"I think it is unconstitutional and contrary to both the letter and spirit of the laws," he said. "More important, it is contrary to what we have been trying to do in American society for decades. We need diversity of perspective and background, but that is not to be confused with racial discrimination in the name of racial diversity."
Under the criteria spelled out in Article VI of the state Constitution, and repeated in Article 3-A of the Judiciary Law, the commission is charged with evaluating candidates based on their "character, temperament, professional aptitude and experience." It says nothing about race, gender or geography, critics point out.
Stephen Younger, counsel to the commission, declined to comment. In the past, however, the commission has contended that its authority to review candidates includes consideration of diversity.
Former Chief Judge Sol Wachtler, who was elected to the court in 1972 and later became a leader in establishing the appointive system, said in an email last week that the "first concern in appointing a judge should be that judge's legal and listening skills and overriding concern for doing justice." But he also said diversity is an important and valid consideration.
"No matter how qualified the members of an appellate bench are, by way of learning or judicial skills, an appellate bench without diversity is severely handicapped and unworthy of New York state," Wachtler said.
He said the experiences unique to minorities cannot always be fully understood or appreciated by a judge who has not had those experiences, no matter how well-meaning.
"Many of us have experienced the pain of discrimination and bigotry, but not all of us fully understand it or its sequella," Wachtler said. "We have all read about the inner city, but not all of us understand the sense and societal norms of those neighborhoods. We all cherish our civil liberties, but not all of us appreciate how subtle and not so subtle forces can diminish those liberties without warning or understanding. We all believe in law enforcement, but not all of us understand how members of certain communities can feel themselves singled out for unlawful police activity."
William Pollard III of Kornstein Veisz Wexler & Pollard said diversity on the high court remains important. Roughly 35 of the state population is black or Hispanic, according to the 2012 census.
"It is good for our public institutions to reflect the diversity of our state and that is a legitimate consideration when choosing nominees to serve on the Court of Appeals," Pollard said. "Merit and experience always come first but Judge Kaye and her colleagues are entitled to consider a broad array of qualifications and needs for the court in determining which of the candidates should be recommended to the governor."

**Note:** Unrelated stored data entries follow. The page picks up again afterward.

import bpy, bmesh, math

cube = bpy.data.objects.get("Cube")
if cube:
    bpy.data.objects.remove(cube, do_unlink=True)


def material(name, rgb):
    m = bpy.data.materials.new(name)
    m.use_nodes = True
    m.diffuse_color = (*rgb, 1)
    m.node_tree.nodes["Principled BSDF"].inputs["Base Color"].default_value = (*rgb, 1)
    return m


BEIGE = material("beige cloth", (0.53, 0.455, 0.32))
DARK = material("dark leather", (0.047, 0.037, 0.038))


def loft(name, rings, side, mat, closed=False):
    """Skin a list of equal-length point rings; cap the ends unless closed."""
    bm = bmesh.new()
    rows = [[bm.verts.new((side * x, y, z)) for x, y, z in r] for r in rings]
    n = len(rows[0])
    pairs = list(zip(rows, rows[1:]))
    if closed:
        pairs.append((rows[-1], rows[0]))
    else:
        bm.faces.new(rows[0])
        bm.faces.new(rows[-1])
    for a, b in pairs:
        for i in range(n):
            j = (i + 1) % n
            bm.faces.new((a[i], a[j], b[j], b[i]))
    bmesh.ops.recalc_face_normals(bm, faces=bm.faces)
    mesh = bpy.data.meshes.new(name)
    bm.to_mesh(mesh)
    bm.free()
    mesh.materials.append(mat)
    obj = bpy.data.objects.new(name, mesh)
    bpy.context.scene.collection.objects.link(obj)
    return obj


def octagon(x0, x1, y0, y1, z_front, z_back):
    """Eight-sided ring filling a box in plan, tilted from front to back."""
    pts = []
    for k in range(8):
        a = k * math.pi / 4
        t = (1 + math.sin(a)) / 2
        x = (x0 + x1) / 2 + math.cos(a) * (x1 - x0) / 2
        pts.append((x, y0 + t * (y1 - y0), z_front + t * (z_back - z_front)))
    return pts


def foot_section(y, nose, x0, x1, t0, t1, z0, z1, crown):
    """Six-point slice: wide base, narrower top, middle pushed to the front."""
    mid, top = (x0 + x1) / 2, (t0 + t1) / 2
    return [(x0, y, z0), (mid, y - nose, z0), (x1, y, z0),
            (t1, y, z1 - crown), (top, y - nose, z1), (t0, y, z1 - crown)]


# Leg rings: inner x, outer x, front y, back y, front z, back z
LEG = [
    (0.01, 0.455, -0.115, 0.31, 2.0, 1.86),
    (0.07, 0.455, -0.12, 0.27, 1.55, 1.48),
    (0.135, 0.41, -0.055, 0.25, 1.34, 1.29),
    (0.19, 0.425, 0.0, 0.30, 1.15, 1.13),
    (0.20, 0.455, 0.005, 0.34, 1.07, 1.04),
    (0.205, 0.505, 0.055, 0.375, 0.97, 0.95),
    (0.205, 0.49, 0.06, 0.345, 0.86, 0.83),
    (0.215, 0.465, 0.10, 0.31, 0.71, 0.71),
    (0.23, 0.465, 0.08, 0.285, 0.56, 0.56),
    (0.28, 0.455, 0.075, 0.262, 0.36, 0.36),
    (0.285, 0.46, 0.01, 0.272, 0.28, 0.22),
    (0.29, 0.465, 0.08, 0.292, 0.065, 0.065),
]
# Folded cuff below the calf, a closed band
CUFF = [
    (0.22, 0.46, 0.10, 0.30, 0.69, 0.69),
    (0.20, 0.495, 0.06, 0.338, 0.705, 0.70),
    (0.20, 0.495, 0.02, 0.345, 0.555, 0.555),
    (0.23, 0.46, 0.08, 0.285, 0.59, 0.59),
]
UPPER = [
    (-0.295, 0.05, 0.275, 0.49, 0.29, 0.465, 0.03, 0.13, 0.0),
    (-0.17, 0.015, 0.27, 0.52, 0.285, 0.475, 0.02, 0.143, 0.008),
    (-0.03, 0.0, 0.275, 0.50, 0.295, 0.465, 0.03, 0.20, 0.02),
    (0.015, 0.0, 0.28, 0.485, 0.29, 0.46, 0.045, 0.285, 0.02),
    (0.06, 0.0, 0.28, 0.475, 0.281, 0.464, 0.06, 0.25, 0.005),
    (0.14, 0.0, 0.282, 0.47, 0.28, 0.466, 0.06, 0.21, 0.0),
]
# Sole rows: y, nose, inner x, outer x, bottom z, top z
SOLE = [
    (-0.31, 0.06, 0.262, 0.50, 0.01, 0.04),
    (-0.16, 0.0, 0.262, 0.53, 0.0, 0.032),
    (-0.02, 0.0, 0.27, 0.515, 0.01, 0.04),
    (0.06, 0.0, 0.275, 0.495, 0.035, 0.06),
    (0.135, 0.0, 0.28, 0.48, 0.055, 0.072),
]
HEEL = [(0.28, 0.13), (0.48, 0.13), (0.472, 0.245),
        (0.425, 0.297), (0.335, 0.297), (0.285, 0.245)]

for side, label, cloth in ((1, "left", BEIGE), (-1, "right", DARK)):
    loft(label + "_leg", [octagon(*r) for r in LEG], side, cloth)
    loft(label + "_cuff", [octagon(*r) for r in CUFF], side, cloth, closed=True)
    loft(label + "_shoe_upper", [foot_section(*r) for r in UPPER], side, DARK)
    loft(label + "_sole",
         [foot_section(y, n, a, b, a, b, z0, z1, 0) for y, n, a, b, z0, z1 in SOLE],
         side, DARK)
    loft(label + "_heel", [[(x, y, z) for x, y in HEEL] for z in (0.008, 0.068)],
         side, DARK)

New York stopped electing judges to the Court of Appeals after a 1977 amendment to the state Constitution implemented an appointive system designed to depoliticize the selection process.